Successive Israeli governments refused to assume any responsibility and made no effort to galvanize international support to resolve the plight of the refugees. Right-wing Israeli governments who opposed a two-state solution found the persisting refugee problem to be a convenient impediment.
Ironically, in every set of negotiations in 2000 at Camp David, in 2008/2009, and 2013-2014, both sides agreed that the right of return cannot be exercised literally, and only a few thousand could rejoin their extended families in Israel over a period of few years.
It should be noted that regardless of UNRWA’s or any other entity’s definition of who is a refugee, the Palestinian “refugees” in the West Bank and Gaza are not refugees, as more than 80 percent were born in their homeland—the West Bank and Gaza—and the rest are at best internally displaced.
Those Palestinians who insist that they will never forsake the right of return will have to wait forever, and every Arab and Palestinian leader knows this fact only too well.

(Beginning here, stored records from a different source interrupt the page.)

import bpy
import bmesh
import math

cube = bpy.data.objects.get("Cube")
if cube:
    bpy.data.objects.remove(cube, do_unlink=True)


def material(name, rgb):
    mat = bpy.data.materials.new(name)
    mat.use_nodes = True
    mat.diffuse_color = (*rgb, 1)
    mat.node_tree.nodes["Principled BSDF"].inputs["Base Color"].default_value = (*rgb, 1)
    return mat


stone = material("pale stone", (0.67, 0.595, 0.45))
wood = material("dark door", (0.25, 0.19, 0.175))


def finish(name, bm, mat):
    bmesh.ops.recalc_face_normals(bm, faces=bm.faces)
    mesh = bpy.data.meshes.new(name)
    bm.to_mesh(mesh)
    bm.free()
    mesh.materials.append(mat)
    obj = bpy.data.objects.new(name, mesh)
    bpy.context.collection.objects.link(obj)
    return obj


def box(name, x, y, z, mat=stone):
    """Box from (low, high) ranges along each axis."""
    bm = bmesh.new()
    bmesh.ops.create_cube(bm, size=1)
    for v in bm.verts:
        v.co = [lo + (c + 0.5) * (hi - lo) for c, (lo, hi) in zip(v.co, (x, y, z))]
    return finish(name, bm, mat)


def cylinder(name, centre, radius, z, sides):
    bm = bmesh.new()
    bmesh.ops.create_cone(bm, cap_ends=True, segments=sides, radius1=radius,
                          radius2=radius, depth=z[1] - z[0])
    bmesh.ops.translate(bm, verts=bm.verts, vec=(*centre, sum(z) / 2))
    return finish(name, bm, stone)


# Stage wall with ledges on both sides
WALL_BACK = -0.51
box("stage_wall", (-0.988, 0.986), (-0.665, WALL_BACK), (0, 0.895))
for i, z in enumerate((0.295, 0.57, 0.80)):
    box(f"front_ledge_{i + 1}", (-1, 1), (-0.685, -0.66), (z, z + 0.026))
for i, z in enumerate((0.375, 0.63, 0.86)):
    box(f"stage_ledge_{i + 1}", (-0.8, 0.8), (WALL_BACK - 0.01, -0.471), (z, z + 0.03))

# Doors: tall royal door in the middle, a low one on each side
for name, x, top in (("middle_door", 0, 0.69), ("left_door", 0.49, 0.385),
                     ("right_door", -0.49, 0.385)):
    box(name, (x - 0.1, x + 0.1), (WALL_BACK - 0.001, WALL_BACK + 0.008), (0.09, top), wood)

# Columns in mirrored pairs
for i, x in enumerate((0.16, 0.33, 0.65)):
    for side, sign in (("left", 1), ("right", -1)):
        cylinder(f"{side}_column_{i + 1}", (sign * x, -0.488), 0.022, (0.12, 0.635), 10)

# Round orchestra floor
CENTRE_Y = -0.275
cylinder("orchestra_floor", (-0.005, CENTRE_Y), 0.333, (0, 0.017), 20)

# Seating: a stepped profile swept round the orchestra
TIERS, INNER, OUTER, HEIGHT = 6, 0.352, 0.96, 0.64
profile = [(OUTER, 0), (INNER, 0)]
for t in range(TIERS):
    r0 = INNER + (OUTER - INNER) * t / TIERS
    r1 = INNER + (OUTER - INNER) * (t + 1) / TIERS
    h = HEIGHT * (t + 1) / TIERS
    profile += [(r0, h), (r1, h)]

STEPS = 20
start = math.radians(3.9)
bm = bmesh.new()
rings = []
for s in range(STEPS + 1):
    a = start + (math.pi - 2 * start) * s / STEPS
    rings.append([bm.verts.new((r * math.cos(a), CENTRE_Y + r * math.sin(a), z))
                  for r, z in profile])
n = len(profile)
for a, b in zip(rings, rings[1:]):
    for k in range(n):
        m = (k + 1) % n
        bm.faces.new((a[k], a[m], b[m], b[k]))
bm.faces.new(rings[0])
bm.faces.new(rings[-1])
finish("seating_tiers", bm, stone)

Instead of trying to achieve a comprehensive solution to the Israeli-Palestinian conflict, which has thus far proven to be elusive, a settlement of the refugee problem—for which there is only one solution, resettlement and or compensation—could pave the way for resolving in stages the other sticking issues.
However theoretical the right of return has become, it hangs over the Israelis’ heads and even a reference to it in any future agreements will not be acceptable, as they view it as a threat to their national identity, if not the very existence of the state.
A resolution to the refugee problem would provide an opening for the US and the EU to exert mounting pressure on Israel to make important concessions in return by starting the negotiations with borders, which the Palestinians rightfully insist upon, to define the contours of the future Palestinian state.
The donor countries should have insisted (and still can) that their contribution to rebuild much of Gaza focus on resettlement and compensation of the refugees, especially since 80 percent of Gaza’s resident are registered as refugees. A similar effort will have to be made to resettle the refugees in the West Bank as well.
Prolonging the misery of the refugees does not offer a “just solution” as the Palestinians and Arab states advocate. A just solution is decades overdue and no Arab or Palestinian leaders can justify the decades-long despondency and despair of the refugees under the guise of the “right of return.”
The Palestinian people are creative, vibrant, resourceful, and proud people; they must not continue to live in a state of contrived conditions of misery, fed with empty slogans and offered false hope about their “right of return,” only to be crushed later with the truth.
Dr. Alon Ben-Meir is a professor of international relations at the Center for Global Affairs at NYU. He teaches courses on international negotiation and Middle Eastern studies. email@example.com